Hans Platzgumer: Yes, of course. Back then we wanted to play every day! We played twenty-five times at CBGB’s in New York alone.
“I’m a bad nostalgic.”
The first EP by H. P. Zinker also created the now world-famous label “Matador Records”. In retrospect how does it feel to have left such a mark in the world?
Hans Platzgumer: I am a bad nostalgic. Some things you do are more important, others less praiseworthy. We have left two big footprints in the independent and alternative scene: “Matador Records” and also “Thrill Jockey” were founded solely for H. P. Zinker. So sometimes we were right there when a little bit of history was written – but I can’t buy anything because of it either [laughs].

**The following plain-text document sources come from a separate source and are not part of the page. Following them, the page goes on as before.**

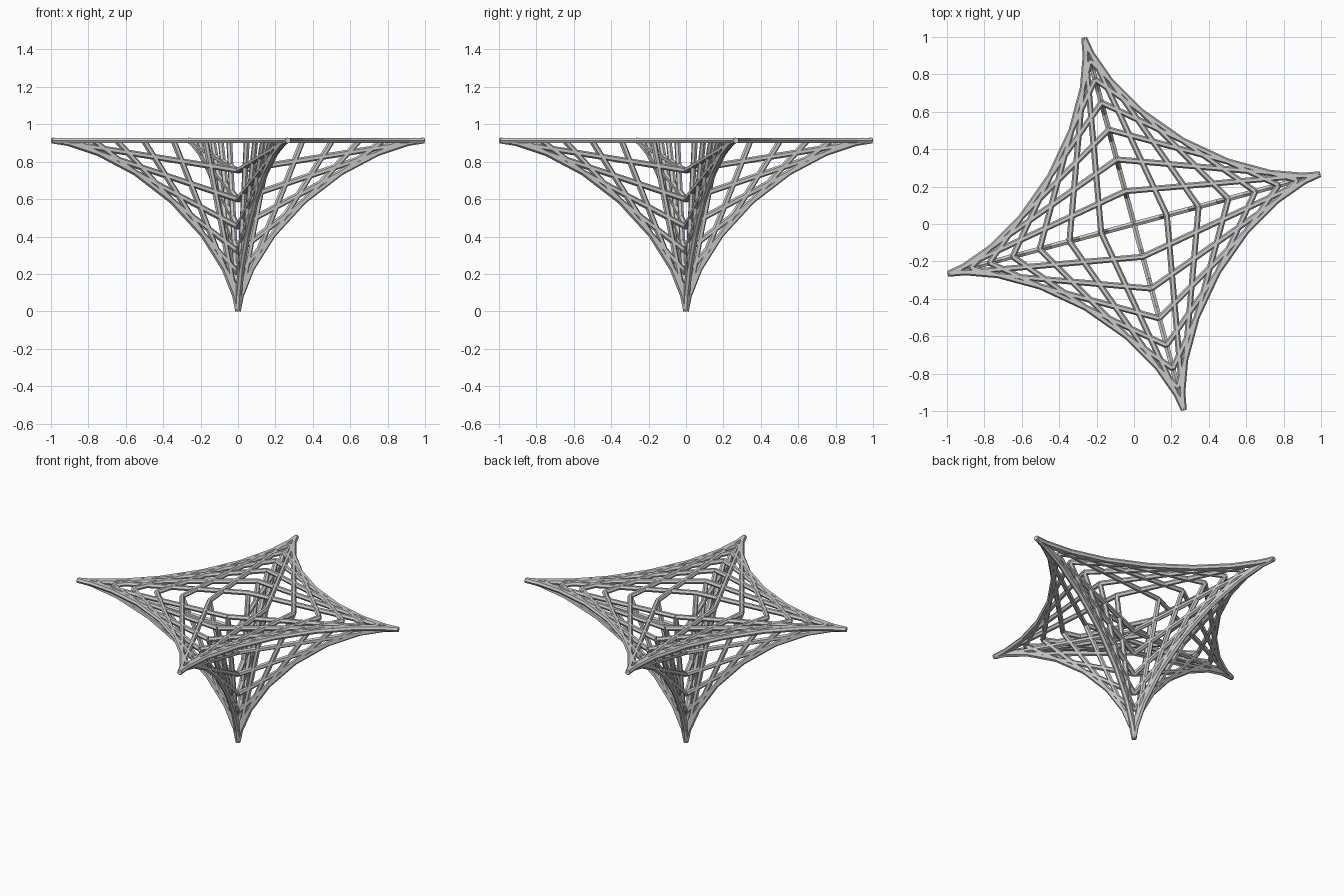
import bpy, bmesh
from math import sin, cos, radians
from mathutils import Vector

if "Cube" in bpy.data.objects:
    bpy.data.objects.remove(bpy.data.objects["Cube"])

R, DEPTH, TOP, ROD = 1.045, 0.925, 0.914, 0.016
SIDES = 6
CENTRE = Vector((0, 0, TOP))


def rod(bm, a, b, phase):
    # capped hexagonal rod from a to b
    d = (b - a).normalized()
    u = d.cross(Vector((0, 0, 1))).normalized()
    v = u.cross(d)
    rings = []
    for p in (a, b):
        ring = []
        for i in range(SIDES):
            t = radians(360 / SIDES * i + phase)
            ring.append(bm.verts.new(p + ROD * (cos(t) * u + sin(t) * v)))
        rings.append(ring)
    for i in range(SIDES):
        j = (i + 1) % SIDES
        bm.faces.new((rings[0][i], rings[0][j], rings[1][j], rings[1][i]))
    bm.faces.new(rings[0])
    bm.faces.new(rings[1])


def web(name, axis_a, axis_b, phase):
    # sliding-ladder rods spanning two axes, enveloping an astroid
    bm = bmesh.new()
    for deg in range(10, 90, 10):
        t = radians(deg)
        rod(bm, CENTRE + axis_a * cos(t), CENTRE + axis_b * sin(t), phase)
    bmesh.ops.recalc_face_normals(bm, faces=bm.faces)
    mesh = bpy.data.meshes.new(name)
    bm.to_mesh(mesh)
    bm.free()
    bpy.context.collection.objects.link(bpy.data.objects.new(name, mesh))


arms = [Vector((cos(radians(15 + 90 * k)), sin(radians(15 + 90 * k)), 0)) * R
        for k in range(4)]
down = Vector((0, 0, -DEPTH))

for k in range(4):
    # flat top web between neighbouring arms
    web(f"top_web_{k + 1}", arms[k], arms[(k + 1) % 4], 0)
    # upright web from each arm down to the foot
    web(f"leg_web_{k + 1}", arms[k], down, 30)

The first albums with Convertible were released on major labels like “Universal Records”. “Holst Gate” has, as already mentioned, quite a pop appeal, but is published on the indie label “Noise Appeal Records”. From the first releases on “Matador Records” to the probably last album on “Noise Appeal Records”, is that a kind of circular conclusion for you?
Hans Platzgumer: That makes perfect sense. But perhaps that’s one of those stories that life writes by itself. When you go through a decade-long career as a musician, a lot happens – extremely stupid as well extremely good things. You have to take it as it comes. And then you have to use that moment accordingly. Now with the album and the label it feels just right. What I have noticed over time is that I much rather prefer to work in small structures and with people who are passionate and ideological. I’d rather do something with small labels with heart and soul than with major labels, where things are business as usual.
As a final question about the circular conclusion and because “Holst Gate” is apparently the album you always wanted to write: What are your expectations after this release? Well, except for self-realization.
Hans Platzgumer: I’ve stopped making myself crazy with expectations a long time ago. You can never predict what’s going happen. Nowadays it’s even more difficult to make money with music than it was back then, but one thing hasn’t changed. Doing anything only makes sense if you yourself are artistically convinced of it. The rest is extra – great when a song becomes a hit, but that’s not the point. But when I get positive feedback, I enjoy it. Sometimes the things that subjectively deserve it don’t get any recognition and others that deserve it less go through the roof. Queen of Japan, for example, was actually a joke project – it was created in one afternoon – and led to world hits. In comparison, other records I’ve been working on for years haven’t been noticed by anyone. In the end, your lifework remains. Maybe somebody wants to look into it. Have fun with it!
Many thanks for the interview!
Sebastian J. Götzendorfer – translated by Dave Dempsey